Read about the high points and the low points about the SubDude HD on Page 2.
• The SubDude HD is easy to install and even easier to live with, for it performs as advertised.
• The SubDude HD’s fit and finish is rugged but still stylish and is
capable of supporting, in terms of weight, some pretty large subwoofers
– up to 300 pounds to be exact.
• The SubDude HD is one audiophile and home theater tweak that doesn’t cost a fortune and works without any placebo effect.
• The SubDude HD can also be used to isolate large amplifiers and even source components if need be.
• The SubDude HD’s 15-inch square platform should be large enough for
most subwoofers; however there are some subs out there that will
require a larger platform. For subs with a larger footprint than the
SubDude HD’s footprint I suggest multiple SubDude HDs or some of
Auralex’s larger platforms.
• The SubDude HD won’t completely eliminate vibrations but it does
reduce them dramatically. It had to crank my system to 11 with some
pretty bass heavy material (think Massive Attack’s “Angel” in excess of
a 110dB) to get my JL Fathoms to overpower the SubDude HD’s vibration
Competition and Comparisons
There aren’t a lot of subwoofer specific platforms on the market today
but there are a number of isolation platforms that can pull double duty
as subwoofer platforms. One subwoofer specific platform is ASC’s
SubTrap, which like
the SubDude HD looks to decouple your sub from your room, though the
SubTrap goes one further by raising your sub off the floor a good 18
inches, which should also combat vertical room modes. The SubTrap costs
more than the SubDude HD with prices starting at $469 and capping out
at $586 for the 22-inch model.
Another product that will help combat unwanted vibrations is
Mapleshade’s solid maple platforms, which come in various shapes and

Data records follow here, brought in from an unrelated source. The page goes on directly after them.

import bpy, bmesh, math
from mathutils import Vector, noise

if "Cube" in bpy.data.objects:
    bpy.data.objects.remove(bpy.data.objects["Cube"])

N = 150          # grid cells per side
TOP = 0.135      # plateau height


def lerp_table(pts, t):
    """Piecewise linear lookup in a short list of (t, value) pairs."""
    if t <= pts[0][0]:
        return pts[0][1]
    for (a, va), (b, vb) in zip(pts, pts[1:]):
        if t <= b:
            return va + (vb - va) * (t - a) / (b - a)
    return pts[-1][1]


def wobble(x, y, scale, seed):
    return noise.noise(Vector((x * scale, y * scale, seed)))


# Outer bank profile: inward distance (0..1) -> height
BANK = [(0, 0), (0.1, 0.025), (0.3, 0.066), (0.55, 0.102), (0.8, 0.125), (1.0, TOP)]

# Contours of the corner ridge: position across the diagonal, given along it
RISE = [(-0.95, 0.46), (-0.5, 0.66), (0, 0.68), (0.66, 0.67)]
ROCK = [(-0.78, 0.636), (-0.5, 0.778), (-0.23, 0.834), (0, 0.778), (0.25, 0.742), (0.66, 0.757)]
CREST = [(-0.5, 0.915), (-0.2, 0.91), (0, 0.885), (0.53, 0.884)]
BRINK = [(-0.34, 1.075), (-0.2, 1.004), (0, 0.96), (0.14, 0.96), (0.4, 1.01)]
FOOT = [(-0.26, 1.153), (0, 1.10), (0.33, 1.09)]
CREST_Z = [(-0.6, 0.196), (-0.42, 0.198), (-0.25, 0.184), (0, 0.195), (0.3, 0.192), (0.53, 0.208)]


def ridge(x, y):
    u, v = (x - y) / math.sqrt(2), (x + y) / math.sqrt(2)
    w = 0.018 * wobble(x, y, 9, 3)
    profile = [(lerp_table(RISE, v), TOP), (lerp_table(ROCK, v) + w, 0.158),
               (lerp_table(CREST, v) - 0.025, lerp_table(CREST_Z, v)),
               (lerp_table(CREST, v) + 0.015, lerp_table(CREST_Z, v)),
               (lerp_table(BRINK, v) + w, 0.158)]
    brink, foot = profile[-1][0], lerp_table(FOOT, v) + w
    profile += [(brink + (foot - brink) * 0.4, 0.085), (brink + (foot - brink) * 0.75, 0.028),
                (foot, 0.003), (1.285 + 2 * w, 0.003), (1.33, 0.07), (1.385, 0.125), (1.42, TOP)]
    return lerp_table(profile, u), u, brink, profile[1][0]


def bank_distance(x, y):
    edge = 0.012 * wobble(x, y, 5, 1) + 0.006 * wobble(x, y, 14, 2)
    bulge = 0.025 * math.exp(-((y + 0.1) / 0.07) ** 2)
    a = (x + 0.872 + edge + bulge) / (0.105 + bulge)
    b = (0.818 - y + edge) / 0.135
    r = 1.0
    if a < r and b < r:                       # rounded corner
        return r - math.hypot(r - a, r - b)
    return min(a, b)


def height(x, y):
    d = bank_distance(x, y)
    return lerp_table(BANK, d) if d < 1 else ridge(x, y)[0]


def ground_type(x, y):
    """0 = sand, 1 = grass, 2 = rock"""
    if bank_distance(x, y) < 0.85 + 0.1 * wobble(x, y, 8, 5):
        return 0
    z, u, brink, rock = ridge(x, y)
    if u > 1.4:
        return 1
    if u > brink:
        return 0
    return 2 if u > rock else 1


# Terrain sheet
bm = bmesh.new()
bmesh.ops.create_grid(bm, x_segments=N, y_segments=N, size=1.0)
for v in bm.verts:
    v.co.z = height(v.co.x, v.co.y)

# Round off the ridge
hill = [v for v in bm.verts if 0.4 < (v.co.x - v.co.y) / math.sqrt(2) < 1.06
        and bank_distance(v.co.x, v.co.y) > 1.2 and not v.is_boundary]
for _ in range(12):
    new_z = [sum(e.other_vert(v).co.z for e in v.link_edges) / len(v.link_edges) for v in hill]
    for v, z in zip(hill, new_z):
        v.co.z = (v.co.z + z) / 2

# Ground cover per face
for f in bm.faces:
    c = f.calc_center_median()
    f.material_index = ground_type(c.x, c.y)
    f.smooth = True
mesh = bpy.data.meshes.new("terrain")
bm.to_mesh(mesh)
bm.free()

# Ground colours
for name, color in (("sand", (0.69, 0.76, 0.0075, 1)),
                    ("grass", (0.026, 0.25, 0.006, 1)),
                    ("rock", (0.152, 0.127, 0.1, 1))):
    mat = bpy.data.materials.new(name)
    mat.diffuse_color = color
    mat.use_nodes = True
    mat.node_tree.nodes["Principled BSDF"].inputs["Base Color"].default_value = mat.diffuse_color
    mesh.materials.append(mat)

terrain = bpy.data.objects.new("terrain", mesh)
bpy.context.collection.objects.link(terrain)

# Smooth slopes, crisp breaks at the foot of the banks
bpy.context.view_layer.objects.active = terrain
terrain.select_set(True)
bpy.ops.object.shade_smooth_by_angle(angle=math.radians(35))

sizes, not to mention prices – but for something more on the affordable
side you may want to try out their Isoblocks, which start
at $32 for four. For larger subs you may want to use their larger
Isoblocks, which will run you $52 for four.
For more on home theater and audiophile accessories please check out
Home Theater Review’s AV Racks & Furniture Review page.
There are few products nowadays in the home theater and audiophile
realm that perform as advertised and are truly affordable. Auralex
Acoustic’s SubDude HD is one of those rare products that solves a very
real problem that plagues virtually every audiophile and home theater
enthusiast alike but does so without costing them their first born or a
kidney the way so many so-called “solutions” often do. I cannot
recommend the SubDude HD enough and consider it a must-own product for
anyone who owns a subwoofer. If you’re planning on adding or upgrading
your subwoofer, budget an extra $70 so you can pair a SubDude HD